SMT007 Magazine


Issue link:

Contents of this Issue


Page 83 of 123

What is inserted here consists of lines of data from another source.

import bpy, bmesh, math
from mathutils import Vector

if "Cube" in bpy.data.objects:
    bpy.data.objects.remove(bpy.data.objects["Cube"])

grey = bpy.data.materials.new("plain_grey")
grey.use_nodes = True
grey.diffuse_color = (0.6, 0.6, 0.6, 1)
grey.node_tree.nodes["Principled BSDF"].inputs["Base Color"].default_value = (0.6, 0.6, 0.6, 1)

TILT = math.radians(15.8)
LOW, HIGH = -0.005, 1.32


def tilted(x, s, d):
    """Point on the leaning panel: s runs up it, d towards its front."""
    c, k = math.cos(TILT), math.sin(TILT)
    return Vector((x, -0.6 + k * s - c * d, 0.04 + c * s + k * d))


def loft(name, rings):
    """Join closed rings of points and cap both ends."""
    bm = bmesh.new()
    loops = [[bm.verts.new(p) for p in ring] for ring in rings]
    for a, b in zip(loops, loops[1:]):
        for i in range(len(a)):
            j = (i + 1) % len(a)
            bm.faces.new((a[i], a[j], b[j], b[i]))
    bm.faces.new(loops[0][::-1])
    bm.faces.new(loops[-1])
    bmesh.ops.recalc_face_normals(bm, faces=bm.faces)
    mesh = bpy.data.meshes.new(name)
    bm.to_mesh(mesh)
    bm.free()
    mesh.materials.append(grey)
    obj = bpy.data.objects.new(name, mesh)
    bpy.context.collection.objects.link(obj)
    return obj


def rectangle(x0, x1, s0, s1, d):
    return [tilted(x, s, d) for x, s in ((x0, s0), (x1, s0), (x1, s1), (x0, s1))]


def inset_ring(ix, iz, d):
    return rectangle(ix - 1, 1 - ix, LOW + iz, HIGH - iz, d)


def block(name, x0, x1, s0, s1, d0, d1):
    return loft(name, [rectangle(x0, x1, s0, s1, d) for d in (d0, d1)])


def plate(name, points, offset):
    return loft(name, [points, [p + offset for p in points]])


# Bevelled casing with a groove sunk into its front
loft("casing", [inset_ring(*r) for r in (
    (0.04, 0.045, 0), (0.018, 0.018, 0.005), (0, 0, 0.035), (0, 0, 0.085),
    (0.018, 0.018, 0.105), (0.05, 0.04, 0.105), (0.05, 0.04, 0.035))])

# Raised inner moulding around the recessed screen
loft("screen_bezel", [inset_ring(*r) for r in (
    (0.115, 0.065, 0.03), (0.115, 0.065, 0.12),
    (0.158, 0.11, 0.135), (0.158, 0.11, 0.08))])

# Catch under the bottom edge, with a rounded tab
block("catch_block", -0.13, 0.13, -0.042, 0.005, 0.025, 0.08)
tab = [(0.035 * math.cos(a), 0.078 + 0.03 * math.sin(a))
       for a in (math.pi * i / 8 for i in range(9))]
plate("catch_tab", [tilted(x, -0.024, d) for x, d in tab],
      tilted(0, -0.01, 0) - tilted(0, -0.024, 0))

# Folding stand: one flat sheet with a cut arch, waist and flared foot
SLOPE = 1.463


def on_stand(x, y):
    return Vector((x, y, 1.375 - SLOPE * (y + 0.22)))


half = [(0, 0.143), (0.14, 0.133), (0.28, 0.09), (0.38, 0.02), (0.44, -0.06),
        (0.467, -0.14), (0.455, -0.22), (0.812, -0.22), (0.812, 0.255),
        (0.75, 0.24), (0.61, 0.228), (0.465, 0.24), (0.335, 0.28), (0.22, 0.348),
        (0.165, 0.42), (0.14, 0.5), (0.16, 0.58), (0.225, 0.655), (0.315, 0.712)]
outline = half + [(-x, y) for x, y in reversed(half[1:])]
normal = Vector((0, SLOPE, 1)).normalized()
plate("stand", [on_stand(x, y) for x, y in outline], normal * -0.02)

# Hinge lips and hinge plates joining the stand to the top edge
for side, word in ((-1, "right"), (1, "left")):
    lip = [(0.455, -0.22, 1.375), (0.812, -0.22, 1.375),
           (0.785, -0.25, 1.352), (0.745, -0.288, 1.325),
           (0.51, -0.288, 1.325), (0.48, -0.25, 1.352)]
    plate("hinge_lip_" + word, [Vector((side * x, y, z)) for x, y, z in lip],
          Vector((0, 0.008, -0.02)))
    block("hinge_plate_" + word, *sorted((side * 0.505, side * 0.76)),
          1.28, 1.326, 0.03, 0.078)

84 SMT Magazine • July 2016 In the previous three chapters on selective soldering, we covered the different applications well-suited to this technology, the various types of fluxing and soldering methods available, and nitrogen inerting. In this chapter, we'll cover programming software. How Selective Programming Works Hybrid boards can be challenging to pro- gram because of the interface with SMT com- ponents and the nature and arrangement of ad- dressable through-hole points. Figuring out the best sequence to optimize production speed is usually a combination of common sense along with available software features. The first step is to "acquire" the board into the software, and there are a number of meth- ods to get started: 1. Scan the bottom of the board with a flatbed scanner. 2. Take a digital photo of the board, such as with a cell phone. 3. Import data from a CAD file. 4. Teach the software. Starting with the last one, the teach-in method is no longer widely used because it can be more difficult to manage than the other methods, which are also far more common. by Robert Voigt DDM NOVASTAR Selecting a Selective Soldering System, Part 4 SMT QUICK-TIPS Figure 1: Example of a Gerber file.

Articles in this issue

Archives of this issue

view archives of SMT007 Magazine - SMT-July2016